CCAS  ::  Political Science  ::  Undergrad Students  ::  Minor

The Minor Programs

There are four ways that students can complete a minor in political science at Creighton. The department offers minors in International Relations, Legal Studies, Political Science, and Public Policy.

Minors offer students the opportunity to develop substantial knowledge in areas outside their majors and achieve the second and third College learning outcomes listed in the College Bulletin.

Students may not pursue a specific combination of a major with a minor if all the required courses in those programs, as shown in their respective Programs of Study, share the same three-letter prefix. (For example, a student who is majoring in Biology may not minor in Biology, since both the major and the minor require only BIO courses; but a Biology major may minor in Biological Physics since that minor, which it includes BIO credits, also includes some PHY credits.) *The fact that a required course may be cross-listed in another program of study is irrelevant to this restriction.

A. International Relations Minor

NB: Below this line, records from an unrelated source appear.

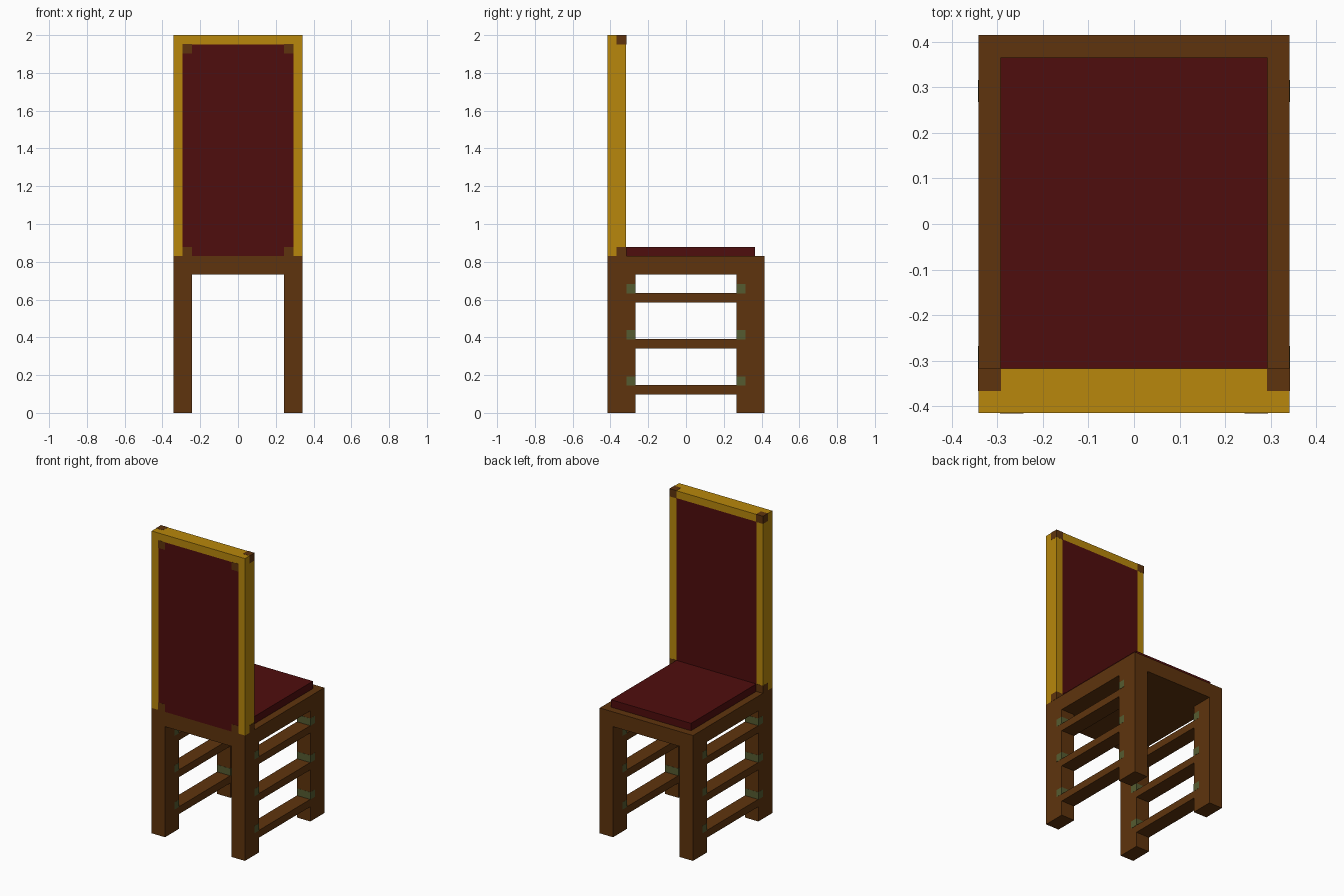
import bpy
import bmesh
from mathutils import Vector

cube = bpy.data.objects.get("Cube")
if cube:
    bpy.data.objects.remove(cube, do_unlink=True)

U = 2 / 41          # grid unit: the chair is 14 x 17 x 41 units
E = 0.02            # inlays stand proud by this fraction of a unit


def material(name, rgb):
    m = bpy.data.materials.new(name)
    m.use_nodes = True
    m.diffuse_color = (*rgb, 1)
    node = next(n for n in m.node_tree.nodes if n.type == 'BSDF_PRINCIPLED')
    node.inputs["Base Color"].default_value = (*rgb, 1)
    node.inputs["Roughness"].default_value = 0.8
    return m


wood = material("brown wood", (0.113, 0.034, 0.004))
gold = material("gold trim", (0.479, 0.242, 0.0035))
fabric = material("dark red fabric", (0.078, 0.004, 0.004))
green = material("muted green peg", (0.091, 0.105, 0.03))


def box(name, mat, x, y, z, grow=0.0):
    """Box from (min, max) ranges in grid units, centred on x = y = 0."""
    lo = Vector((min(x), min(y), min(z))) - Vector((grow,) * 3)
    hi = Vector((max(x), max(y), max(z))) + Vector((grow,) * 3)
    bm = bmesh.new()
    bmesh.ops.create_cube(bm, size=1)
    for v in bm.verts:
        v.co = Vector([(lo[i] if v.co[i] < 0 else hi[i]) * U for i in range(3)])
    me = bpy.data.meshes.new(name)
    bm.to_mesh(me)
    bm.free()
    me.materials.append(mat)
    ob = bpy.data.objects.new(name, me)
    bpy.context.collection.objects.link(ob)
    return ob


# Seat frame and cushion
box("seat_frame", wood, (-7, 7), (-8.5, 8.5), (15, 17))
box("seat_cushion", fabric, (-6, 6), (-6.5, 7.5), (17, 18))

# Backrest: upholstered panel, top rail
box("backrest_panel", fabric, (-6, 6), (-8.5, -6.5), (17, 40))
box("backrest_top_rail", gold, (-7, 7), (-8.5, -6.5), (40, 41))

for s, side in ((1, "left"), (-1, "right")):
    # Backrest posts with brown corner inlays
    box(f"backrest_post_{side}", gold, (6 * s, 7 * s), (-8.5, -6.5), (17, 40))
    for z, level in ((17, "lower"), (40, "upper")):
        box(f"post_corner_{level}_{side}", wood,
            (6 * s, 7 * s), (-7.5, -6.5), (z, z + 1), E)
    for z, level in ((17, "lower"), (39, "upper")):
        box(f"panel_corner_{level}_{side}", wood,
            (5 * s, 6 * s), (-8.5, -7.5), (z, z + 1), E)

    # Legs with green pegs above each rung
    for t, end in ((-1, "front"), (1, "back")):
        box(f"{end}_leg_{side}", wood, (5 * s, 7 * s), (5.5 * t, 8.5 * t), (0, 15))
        for i, z in enumerate((3, 8, 13), 1):
            box(f"{end}_peg_{i}_{side}", green,
                (5 * s, 7 * s), (5.5 * t, 6.45 * t), (z, z + 0.95), E)

    # Side rungs
    for i, z in enumerate((2, 7, 12), 1):
        box(f"rung_{i}_{side}", wood, (5 * s, 7 * s), (-5.5, 5.5), (z, z + 1))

The minor in international relations examines global governance.  Among the core issues are international conflict, inter-state cooperation, growing global integration, the role of international institutions and global nonprofit organizations, and the development and extension of international law.  This minor is recommended for those seeking employment in the US State Department, Department of Defense, International business, The United Nations, Homeland Security and global non-profits. Students completing the international relations minor must take PLS340 International Politics.

In addition they will be required to take fifteen (15) credits from the following courses:  PLS341, PLS342, PLS343, PLS345, PLS347, PLS435, PLS440, PLS444, PLS472, PLS481 or PLS537.

B. Legal Studies Minor

The legal studies minor explores the role of the law in society.  This includes a close look at legal history and philosophy as well as legal institutions at all levels of government.  This minor focuses on one of the most important institutions of Western Civilization, and on particular contributions of American institutions, and, as such, its study makes an important contribution to the study of the liberal arts.  Moreover, this minor is intended to help students reflect on and prepare for making career choices in fields such as law, court administration, law enforcement, and dispute resolution.  Students completing the legal studies minor must take PLS337, PLS320, PLS367 and PLS537.

In addition they will be required to take two courses from the following:  BUS201, HIS354, HIS355, JMC529, PHL440, PLS438, PLS439, PLS324, PSY363, SOC321, or SOC423.

C. Political Science Minor

The political science minor is designed for students seeking to supplement their primary major with coursework on politics.  The minor provides students with an introduction to political science methodology, and it provides an overview of community decision-making at the local, national, and international levels.  This will be useful to student as they pursue careers in business, journalism, medicine, law, and other fields.  Students completing the political science minor must take PLS121, PLS215, and PLS310.  

In addition they will be required to take three (3) additional courses in political science numbered 300 and above.

D. Public Policy Minor

The public policy minor examines how humans organize society and make collective choices.  It focuses particularly on political actors and the institutions that humans use to implement public policy choices.  Students with a public policy minor examine the policy process, substantive policy areas and the application of policy analysis tools and advocacy strategies in the contemporary political system. Students completing the public policy minor must take six (6) credits from the followings policy process area:  PLS235, PLS320, PLS322, PLS324, PLS325, PLS326 or PLS328.  

In addition, they will be required to take six (6) credits from the following policy skills area courses:  PLS329, PLS333, PLS334, PLS335, PLS339, PLS341, PLS342, PLS372, PLS435, PLS436, PLS463 or PLS481. 

Teacher Certification:  Students who think they may teach social science in a secondary school, must consult with the Education Department, which the Political Science Department, and with the appropriate agency in the state in which you intend to teach.